WHAT YOU NEED TO DO:
The line containing "z = 1.055 - x" marks where copying starts, so set down that line and each one after it exactly, through the end of the records.

RECORDS FOR THE TASK:

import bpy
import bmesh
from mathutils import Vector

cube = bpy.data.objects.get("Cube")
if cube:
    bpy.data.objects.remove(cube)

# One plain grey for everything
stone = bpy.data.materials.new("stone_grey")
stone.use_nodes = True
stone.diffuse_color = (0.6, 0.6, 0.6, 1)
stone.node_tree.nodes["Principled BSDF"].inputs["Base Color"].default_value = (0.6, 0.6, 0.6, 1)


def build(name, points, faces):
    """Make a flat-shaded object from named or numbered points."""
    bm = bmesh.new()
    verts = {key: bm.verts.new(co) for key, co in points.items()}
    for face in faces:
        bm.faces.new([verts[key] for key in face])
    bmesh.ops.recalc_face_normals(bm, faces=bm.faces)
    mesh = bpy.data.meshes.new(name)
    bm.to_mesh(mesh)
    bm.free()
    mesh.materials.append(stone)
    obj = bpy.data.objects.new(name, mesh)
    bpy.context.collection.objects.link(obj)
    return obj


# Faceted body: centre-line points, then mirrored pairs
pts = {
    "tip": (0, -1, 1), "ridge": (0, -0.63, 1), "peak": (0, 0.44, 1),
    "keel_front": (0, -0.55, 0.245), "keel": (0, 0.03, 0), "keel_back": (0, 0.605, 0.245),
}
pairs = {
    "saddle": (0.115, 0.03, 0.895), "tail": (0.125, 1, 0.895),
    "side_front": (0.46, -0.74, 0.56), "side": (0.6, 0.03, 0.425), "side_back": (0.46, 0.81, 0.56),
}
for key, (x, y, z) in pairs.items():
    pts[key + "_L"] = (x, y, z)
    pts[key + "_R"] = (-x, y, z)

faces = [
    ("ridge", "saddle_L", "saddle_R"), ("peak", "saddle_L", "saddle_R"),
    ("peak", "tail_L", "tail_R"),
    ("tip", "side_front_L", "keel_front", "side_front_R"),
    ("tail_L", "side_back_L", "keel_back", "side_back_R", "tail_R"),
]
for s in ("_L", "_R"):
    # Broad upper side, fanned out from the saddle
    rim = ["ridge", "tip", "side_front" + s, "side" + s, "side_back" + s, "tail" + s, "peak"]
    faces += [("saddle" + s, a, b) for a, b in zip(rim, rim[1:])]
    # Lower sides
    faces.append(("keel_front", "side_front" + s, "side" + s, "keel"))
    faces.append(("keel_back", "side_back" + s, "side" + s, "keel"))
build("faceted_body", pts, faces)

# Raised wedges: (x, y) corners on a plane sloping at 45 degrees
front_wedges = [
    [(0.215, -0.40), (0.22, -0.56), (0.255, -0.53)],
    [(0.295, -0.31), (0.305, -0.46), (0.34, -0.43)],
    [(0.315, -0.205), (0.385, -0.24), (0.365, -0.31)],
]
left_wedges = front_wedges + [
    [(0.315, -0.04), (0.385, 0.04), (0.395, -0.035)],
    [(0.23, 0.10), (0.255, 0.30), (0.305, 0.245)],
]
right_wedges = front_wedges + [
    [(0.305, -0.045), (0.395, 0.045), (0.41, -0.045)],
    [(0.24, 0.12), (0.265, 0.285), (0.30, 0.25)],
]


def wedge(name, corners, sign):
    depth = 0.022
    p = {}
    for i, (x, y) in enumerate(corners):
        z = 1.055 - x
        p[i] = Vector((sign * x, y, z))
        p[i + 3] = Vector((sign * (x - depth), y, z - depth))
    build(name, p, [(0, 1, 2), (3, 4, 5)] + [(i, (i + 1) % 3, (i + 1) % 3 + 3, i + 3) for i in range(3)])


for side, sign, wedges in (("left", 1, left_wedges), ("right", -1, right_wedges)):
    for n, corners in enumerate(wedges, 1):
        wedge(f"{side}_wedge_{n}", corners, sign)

ANSWER BOX:
        z = 1.055 - x
        p[i] = Vector((sign * x, y, z))
        p[i + 3] = Vector((sign * (x - depth), y, z - depth))
    build(name, p, [(0, 1, 2), (3, 4, 5)] + [(i, (i + 1) % 3, (i + 1) % 3 + 3, i + 3) for i in range(3)])


for side, sign, wedges in (("left", 1, left_wedges), ("right", -1, right_wedges)):
    for n, corners in enumerate(wedges, 1):
        wedge(f"{side}_wedge_{n}", corners, sign)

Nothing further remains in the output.